Fire assaying is an ancient and time-honored science used to separate metals from impurities to determine the metal content of an original sample. There are spiritual parallels we can learn from this scientific tradition.
A passage about it from an A.D. 1556 text called “De Re Metallica” by Agricola states:
“It is necessary that the assayer who is testing ore or metals should be prepared and instructed in all things necessary in assaying, and that he should close the doors of his room in which the assay furnace stands, lest anyone coming in at an inopportune moment might disturb his thoughts when they are intent on work.”
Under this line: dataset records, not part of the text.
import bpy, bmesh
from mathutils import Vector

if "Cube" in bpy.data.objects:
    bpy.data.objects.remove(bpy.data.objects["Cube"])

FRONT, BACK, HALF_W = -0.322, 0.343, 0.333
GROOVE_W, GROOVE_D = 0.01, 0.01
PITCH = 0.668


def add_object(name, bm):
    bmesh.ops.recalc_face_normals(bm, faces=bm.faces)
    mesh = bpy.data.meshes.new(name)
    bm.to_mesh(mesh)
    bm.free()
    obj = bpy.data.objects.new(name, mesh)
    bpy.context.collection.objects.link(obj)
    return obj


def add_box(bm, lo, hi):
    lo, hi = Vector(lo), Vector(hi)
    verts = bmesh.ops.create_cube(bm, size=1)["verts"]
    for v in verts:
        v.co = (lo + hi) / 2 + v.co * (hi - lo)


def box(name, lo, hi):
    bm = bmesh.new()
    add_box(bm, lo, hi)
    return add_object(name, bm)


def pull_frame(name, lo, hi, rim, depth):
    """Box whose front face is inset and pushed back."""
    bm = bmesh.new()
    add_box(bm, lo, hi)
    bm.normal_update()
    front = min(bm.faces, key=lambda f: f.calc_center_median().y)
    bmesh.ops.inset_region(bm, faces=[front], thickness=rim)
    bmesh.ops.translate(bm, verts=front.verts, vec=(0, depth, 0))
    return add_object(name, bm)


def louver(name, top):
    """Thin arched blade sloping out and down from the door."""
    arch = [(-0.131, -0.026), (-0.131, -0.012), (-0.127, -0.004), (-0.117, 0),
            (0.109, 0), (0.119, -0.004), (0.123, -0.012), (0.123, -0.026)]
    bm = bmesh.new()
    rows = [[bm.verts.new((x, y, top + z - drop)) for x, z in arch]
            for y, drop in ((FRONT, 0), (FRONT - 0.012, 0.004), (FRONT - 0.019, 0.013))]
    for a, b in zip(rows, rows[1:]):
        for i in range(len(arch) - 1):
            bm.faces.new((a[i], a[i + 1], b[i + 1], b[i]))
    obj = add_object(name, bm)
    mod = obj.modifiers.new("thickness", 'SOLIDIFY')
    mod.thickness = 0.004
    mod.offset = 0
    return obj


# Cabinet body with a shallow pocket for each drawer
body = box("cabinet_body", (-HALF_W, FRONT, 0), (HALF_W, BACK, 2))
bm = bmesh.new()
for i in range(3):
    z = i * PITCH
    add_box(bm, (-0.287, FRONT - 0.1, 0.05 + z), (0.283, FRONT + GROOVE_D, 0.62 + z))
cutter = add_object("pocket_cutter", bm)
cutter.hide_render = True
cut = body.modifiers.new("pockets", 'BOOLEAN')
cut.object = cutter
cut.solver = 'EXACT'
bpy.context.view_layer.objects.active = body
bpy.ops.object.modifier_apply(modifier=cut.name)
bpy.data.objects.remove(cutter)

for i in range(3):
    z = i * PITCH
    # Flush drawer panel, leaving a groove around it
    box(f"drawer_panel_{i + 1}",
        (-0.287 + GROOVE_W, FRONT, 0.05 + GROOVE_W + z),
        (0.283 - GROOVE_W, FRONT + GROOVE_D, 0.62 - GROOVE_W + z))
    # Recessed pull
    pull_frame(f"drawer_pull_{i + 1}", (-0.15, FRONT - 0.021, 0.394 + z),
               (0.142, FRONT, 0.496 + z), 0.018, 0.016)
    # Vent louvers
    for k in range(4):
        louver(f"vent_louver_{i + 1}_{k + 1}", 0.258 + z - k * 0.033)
In this day and age we’re constantly bombarded with more and more contradicting “facts.” Often we don’t even have time to digest one “fact” before we’re hit with more that either contradict, or agree with the first one.
So, when we hear a multitude of supposed “facts,” how do we go about determining the truth?
Paul wrote in 1 Thessalonians 5:21, “Test all things; hold fast what is good.” Interestingly, the word translated as “test” here is dokimazo and means “to approve, analyze, examine, test, scrutinize, as metals,” according to Strong’s Exhaustive Bible Concordance.
We’re told to not just believe everything, but to go about examining it carefully, to see whether what we hear is true or not.
There are some interesting similarities between the assayer and us as Christians testing all things:
1. The assayer is to be prepared and instructed in all things necessary in assaying. In the same way, we as Christians have to have a command of the Scriptures and know how to study the Bible to be able to accurately examine what we hear to find out if it’s the truth or not.
2. “He should close the doors of his room in which the assay furnace stands, lest anyone coming in at an inopportune moment might disturb his thoughts when they are intent on work.” When we’re going about proving whether something is true or not, we need to be diligent about it, not going about it in a haphazard way, but being intent on accurately determining whether what we hear is true or not.
By using the same diligence in proving all things as an assayer in separating metals from impurities, we can be better equipped to separate truth from error.